Lines to restate from the data below: from the one containing "bm.faces.new((a[i], b[i], b[j], a[j]))" to the one containing "for side in", both included. Give them again exactly, and only them.

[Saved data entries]
- - -

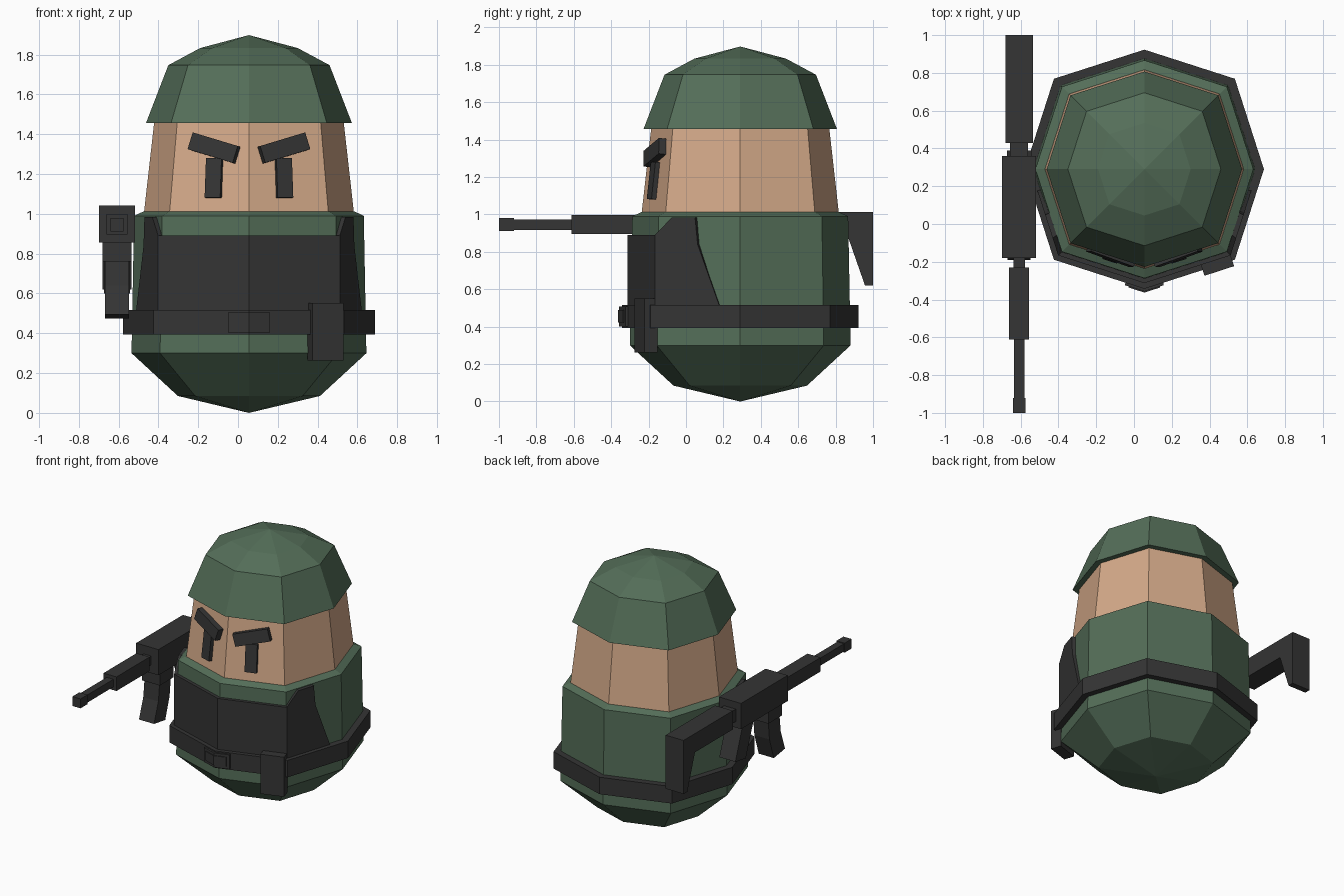
import bpy, bmesh, math
from mathutils import Vector, Matrix

if "Cube" in bpy.data.objects:
    bpy.data.objects.remove(bpy.data.objects["Cube"])

CX, CY = 0.055, 0.29      # body axis
GX = -0.608               # rifle centre plane


def material(name, rgb):
    m = bpy.data.materials.new(name)
    m.diffuse_color = (*rgb, 1)
    m.use_nodes = True
    m.node_tree.nodes["Principled BSDF"].inputs["Base Color"].default_value = m.diffuse_color
    return m


GREEN = material("uniform green", (0.088, 0.155, 0.098))
SKIN = material("skin", (0.66, 0.40, 0.25))
BLACK = material("gear black", (0.035, 0.035, 0.035))


def finish(name, bm, mat):
    bmesh.ops.recalc_face_normals(bm, faces=bm.faces)
    me = bpy.data.meshes.new(name)
    bm.to_mesh(me)
    bm.free()
    me.materials.append(mat)
    ob = bpy.data.objects.new(name, me)
    bpy.context.collection.objects.link(ob)
    return ob


def on_ring(u, r, z):
    """Point on the rounded-square octagon; u counts corners, 6 is the front."""
    def corner(i):
        a = i * math.pi / 4
        k = r * (1.07 if i % 2 else 1.0)
        return Vector((CX + k * math.cos(a), CY + k * math.sin(a), z))
    i = math.floor(u)
    return corner(i).lerp(corner(i + 1), u - i)


def lathe(name, profile, mat, loop=False):
    """Eight-sided solid from (radius, height) pairs; loop closes it to a band."""
    bm = bmesh.new()
    rings = []
    for r, z in profile:
        if r == 0:
            rings.append([bm.verts.new((CX, CY, z))] * 8)
        else:
            rings.append([bm.verts.new(on_ring(i, r, z)) for i in range(8)])
    pairs = list(zip(rings, rings[1:])) + ([(rings[-1], rings[0])] if loop else [])
    for a, b in pairs:
        for i in range(8):
            j = (i + 1) % 8
            bm.faces.new(dict.fromkeys((a[i], a[j], b[j], b[i])))
    if not loop:
        for ring in (rings[0], rings[-1]):
            if ring[0] is not ring[1]:
                bm.faces.new(ring)
    return finish(name, bm, mat)


def prism(bm, front, back):
    a = [bm.verts.new(p) for p in front]
    b = [bm.verts.new(p) for p in back]
    bm.faces.new(a)
    bm.faces.new(b[::-1])
    for i in range(len(a)):
        j = (i + 1) % len(a)
        bm.faces.new((a[i], b[i], b[j], a[j]))


def panels(name, outlines, r_in, r_out, mat):
    """Plates wrapped on the body, mirrored left and right of the front."""
    bm = bmesh.new()
    for pts in outlines:
        for side in (1, -1):
            us = [(6 + side * (u - 6), z) for u, z in pts]
            # keep the points on the flat facet they belong to
            prism(bm, [on_ring(u, r_out, z) for u, z in us],
                  [on_ring(u, r_in, z) for u, z in us])
    return finish(name, bm, mat)


def box(name, centre, size, mat, yaw=0, pitch=0, roll=0):
    bm = bmesh.new()
    bmesh.ops.create_cube(bm, size=1)
    bm.transform(Matrix.Translation(centre) @ Matrix.Rotation(yaw, 4, 'Z')
                 @ Matrix.Rotation(pitch, 4, 'X') @ Matrix.Rotation(roll, 4, 'Y')
                 @ Matrix.Diagonal((*size, 1)))
    return finish(name, bm, mat)


def gun_profile(name, pts, width):
    bm = bmesh.new()
    prism(bm, [(GX - width / 2, y, z) for y, z in pts],
          [(GX + width / 2, y, z) for y, z in pts])
    return finish(name, bm, BLACK)


# Body, head and helmet
lathe("body", [(0, 0.0), (0.357, 0.085), (0.59, 0.30), (0.577, 0.99), (0.53, 1.012)], GREEN)
lathe("head", [(0.528, 1.0), (0.475, 1.47)], SKIN)
lathe("helmet", [(0.517, 1.457), (0.405, 1.747), (0.245, 1.833), (0, 1.898)], GREEN)

# Vest, belt, buckle and pouch
panels("vest", [[(6, 0.48), (6, 0.89), (7, 0.89), (7, 0.48)],
                [(7, 0.48), (7, 0.89), (7.2, 0.985), (7.47, 0.985), (7.5, 0.84), (7.78, 0.48)]],
       0.56, 0.603, BLACK)
lathe("belt", [(0.57, 0.393), (0.633, 0.393), (0.633, 0.517), (0.57, 0.517)], BLACK, loop=True)
panels("buckle", [[(6, 0.402), (6, 0.508), (6.21, 0.508), (6.21, 0.402)]], 0.62, 0.647, BLACK)
panels("buckle_plate", [[(6, 0.422), (6, 0.49), (6.17, 0.49), (6.17, 0.422)]], 0.64, 0.653, BLACK)
box("pouch", (0.44, -0.213, 0.407), (0.165, 0.075, 0.29), BLACK, yaw=math.radians(18))

# Eyes and slanted brows, lying on the two front facets of the head
for side, label in ((-1, "left"), (1, "right")):
    yaw, tilt = side * math.radians(18), math.radians(-6.5)
    box(f"eye_{label}", (CX + side * 0.175, -0.17, 1.18), (0.082, 0.035, 0.2),
        BLACK, yaw, tilt)
    box(f"brow_{label}", (CX + side * 0.174, -0.16, 1.33), (0.25, 0.055, 0.088),
        BLACK, yaw, tilt, roll=-side * math.radians(16))

# Rifle: straight parts as (name, y range, z range, width)
for name, y0, y1, z0, z1, w in (
        ("receiver", -0.18, 0.36, 0.855, 1.043, 0.18),
        ("stock_joint", 0.35, 0.44, 0.90, 0.99, 0.095),
        ("handguard_joint", -0.24, -0.17, 0.915, 0.98, 0.06),
        ("handguard", -0.612, -0.23, 0.895, 0.998, 0.105),
        ("barrel", -0.93, -0.60, 0.918, 0.974, 0.054),
        ("muzzle", -1.0, -0.92, 0.911, 0.98, 0.066)):
    box(name, (GX, (y0 + y1) / 2, (z0 + z1) / 2), (w, y1 - y0, z1 - z0), BLACK)
gun_profile("stock", [(0.43, 1.012), (1.0, 1.012), (1.0, 0.62), (0.957, 0.62),
                      (0.868, 0.875), (0.43, 0.875)], 0.145)
gun_profile("magazine_well", [(-0.14, 0.87), (0.02, 0.87), (0.02, 0.76), (-0.14, 0.76)], 0.145)
gun_profile("magazine", [(-0.125, 0.77), (0.005, 0.77), (-0.01, 0.63), (-0.06, 0.475),
                         (-0.19, 0.495), (-0.14, 0.64)], 0.122)
gun_profile("grip", [(0.17, 0.87), (0.30, 0.87), (0.39, 0.62), (0.27, 0.60)], 0.13)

- - -

WRITTEN ANSWER —
        bm.faces.new((a[i], b[i], b[j], a[j]))


def panels(name, outlines, r_in, r_out, mat):
    """Plates wrapped on the body, mirrored left and right of the front."""
    bm = bmesh.new()
    for pts in outlines:
        for side in (1, -1):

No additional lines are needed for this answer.